What lines below mention the word "objects"? Copy each one.

Task inputs section start

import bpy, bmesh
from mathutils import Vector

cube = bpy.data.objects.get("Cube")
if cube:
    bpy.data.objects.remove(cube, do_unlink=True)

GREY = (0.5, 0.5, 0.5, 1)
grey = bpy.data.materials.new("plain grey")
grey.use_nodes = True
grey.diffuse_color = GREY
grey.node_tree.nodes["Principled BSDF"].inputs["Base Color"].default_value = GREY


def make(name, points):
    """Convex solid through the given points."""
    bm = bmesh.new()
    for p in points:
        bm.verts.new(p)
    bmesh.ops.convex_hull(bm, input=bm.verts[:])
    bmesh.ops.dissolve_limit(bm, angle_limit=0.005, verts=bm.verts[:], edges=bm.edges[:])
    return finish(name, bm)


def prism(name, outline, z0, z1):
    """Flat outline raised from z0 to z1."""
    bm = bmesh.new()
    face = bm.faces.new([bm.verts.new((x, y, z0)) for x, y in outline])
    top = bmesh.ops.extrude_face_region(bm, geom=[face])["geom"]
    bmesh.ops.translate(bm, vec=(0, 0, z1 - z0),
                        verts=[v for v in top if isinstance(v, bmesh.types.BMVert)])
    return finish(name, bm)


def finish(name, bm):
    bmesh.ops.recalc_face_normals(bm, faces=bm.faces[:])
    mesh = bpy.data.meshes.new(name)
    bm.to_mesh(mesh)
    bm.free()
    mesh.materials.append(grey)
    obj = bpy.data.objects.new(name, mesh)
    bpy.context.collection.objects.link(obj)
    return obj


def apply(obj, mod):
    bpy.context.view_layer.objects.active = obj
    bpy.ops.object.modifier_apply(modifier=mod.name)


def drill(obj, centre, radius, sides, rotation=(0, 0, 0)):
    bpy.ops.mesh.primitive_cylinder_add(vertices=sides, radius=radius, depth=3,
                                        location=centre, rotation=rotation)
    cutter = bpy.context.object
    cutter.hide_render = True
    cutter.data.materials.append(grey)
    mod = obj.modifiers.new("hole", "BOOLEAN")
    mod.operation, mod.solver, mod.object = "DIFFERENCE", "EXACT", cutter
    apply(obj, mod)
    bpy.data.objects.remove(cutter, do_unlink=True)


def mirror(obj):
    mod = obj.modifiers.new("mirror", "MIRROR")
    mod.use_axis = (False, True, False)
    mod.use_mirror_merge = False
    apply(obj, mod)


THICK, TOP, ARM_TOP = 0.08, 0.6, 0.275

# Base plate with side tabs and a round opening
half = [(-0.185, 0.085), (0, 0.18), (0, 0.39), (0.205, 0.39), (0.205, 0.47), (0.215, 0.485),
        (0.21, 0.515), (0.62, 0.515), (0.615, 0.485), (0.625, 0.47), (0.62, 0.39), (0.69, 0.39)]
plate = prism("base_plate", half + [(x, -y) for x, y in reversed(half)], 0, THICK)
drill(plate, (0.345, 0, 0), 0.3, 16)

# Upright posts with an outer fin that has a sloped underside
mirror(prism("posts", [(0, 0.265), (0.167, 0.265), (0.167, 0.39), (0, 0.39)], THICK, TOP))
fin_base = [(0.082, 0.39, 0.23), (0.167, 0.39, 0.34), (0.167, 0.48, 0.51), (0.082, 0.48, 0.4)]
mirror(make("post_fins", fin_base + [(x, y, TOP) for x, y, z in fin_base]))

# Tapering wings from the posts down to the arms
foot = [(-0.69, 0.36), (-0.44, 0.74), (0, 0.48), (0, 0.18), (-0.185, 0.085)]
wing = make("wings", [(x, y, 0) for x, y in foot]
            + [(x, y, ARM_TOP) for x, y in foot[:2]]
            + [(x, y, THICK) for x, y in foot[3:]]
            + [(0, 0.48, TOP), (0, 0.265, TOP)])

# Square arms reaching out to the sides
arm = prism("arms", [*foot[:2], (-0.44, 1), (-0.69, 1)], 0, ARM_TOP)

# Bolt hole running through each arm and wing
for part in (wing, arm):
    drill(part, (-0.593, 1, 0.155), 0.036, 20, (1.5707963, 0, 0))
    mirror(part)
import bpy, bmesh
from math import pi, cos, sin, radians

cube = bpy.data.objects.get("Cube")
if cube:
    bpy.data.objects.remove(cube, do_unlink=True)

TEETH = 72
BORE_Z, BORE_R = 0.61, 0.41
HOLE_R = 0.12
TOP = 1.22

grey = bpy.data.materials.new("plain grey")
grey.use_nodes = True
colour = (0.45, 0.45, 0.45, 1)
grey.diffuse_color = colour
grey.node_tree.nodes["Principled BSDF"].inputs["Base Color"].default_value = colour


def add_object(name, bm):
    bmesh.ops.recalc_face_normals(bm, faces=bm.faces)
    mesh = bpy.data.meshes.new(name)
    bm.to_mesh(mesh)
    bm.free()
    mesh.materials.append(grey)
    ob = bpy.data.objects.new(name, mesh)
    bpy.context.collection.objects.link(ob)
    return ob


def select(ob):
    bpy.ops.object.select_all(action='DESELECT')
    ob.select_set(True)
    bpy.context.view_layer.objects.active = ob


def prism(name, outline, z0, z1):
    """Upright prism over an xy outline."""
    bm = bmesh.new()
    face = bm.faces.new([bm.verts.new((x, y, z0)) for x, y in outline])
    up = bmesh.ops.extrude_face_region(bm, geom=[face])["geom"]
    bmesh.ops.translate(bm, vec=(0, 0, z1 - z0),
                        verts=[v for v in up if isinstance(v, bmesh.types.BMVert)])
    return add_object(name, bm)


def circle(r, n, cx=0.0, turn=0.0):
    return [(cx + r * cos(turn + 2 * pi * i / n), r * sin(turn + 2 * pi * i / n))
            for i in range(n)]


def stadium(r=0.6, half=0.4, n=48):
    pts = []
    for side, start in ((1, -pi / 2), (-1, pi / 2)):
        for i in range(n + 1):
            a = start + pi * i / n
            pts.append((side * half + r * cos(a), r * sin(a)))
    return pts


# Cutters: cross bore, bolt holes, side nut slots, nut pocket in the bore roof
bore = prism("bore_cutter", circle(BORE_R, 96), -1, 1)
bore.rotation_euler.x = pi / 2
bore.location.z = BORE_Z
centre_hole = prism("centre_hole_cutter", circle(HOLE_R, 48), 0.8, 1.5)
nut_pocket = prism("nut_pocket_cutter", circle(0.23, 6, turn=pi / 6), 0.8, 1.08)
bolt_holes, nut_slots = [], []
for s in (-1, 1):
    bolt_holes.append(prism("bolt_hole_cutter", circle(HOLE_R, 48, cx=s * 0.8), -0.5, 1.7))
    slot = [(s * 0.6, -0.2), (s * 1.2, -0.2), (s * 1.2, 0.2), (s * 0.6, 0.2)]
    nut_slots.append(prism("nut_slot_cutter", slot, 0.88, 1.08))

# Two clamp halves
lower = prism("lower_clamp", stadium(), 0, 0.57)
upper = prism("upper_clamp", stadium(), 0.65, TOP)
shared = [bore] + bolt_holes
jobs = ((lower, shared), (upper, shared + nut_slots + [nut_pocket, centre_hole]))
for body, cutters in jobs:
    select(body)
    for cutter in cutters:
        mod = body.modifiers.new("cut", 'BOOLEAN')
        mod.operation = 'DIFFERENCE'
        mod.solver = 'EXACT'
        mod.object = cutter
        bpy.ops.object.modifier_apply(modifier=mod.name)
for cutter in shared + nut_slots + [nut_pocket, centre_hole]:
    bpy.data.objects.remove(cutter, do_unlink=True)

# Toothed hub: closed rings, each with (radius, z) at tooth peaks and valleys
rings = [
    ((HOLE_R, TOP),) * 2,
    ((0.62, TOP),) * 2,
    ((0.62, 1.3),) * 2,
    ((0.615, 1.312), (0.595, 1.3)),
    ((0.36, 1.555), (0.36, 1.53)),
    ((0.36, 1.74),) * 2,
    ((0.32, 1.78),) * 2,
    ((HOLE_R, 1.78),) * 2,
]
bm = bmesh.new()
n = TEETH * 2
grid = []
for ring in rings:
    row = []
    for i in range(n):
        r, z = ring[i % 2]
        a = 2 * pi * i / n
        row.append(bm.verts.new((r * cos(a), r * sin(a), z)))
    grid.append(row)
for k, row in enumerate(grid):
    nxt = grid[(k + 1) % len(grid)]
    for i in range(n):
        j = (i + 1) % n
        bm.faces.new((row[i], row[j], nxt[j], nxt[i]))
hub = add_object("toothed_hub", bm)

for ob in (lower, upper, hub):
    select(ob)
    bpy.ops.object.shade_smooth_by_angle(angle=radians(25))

Task inputs section end

Answer to this problem:
cube = bpy.data.objects.get("Cube")
    bpy.data.objects.remove(cube, do_unlink=True)
    obj = bpy.data.objects.new(name, mesh)
    bpy.context.collection.objects.link(obj)
    bpy.context.view_layer.objects.active = obj
    bpy.data.objects.remove(cutter, do_unlink=True)
cube = bpy.data.objects.get("Cube")
    bpy.data.objects.remove(cube, do_unlink=True)
    ob = bpy.data.objects.new(name, mesh)
    bpy.context.collection.objects.link(ob)
    bpy.context.view_layer.objects.active = ob
    bpy.data.objects.remove(cutter, do_unlink=True)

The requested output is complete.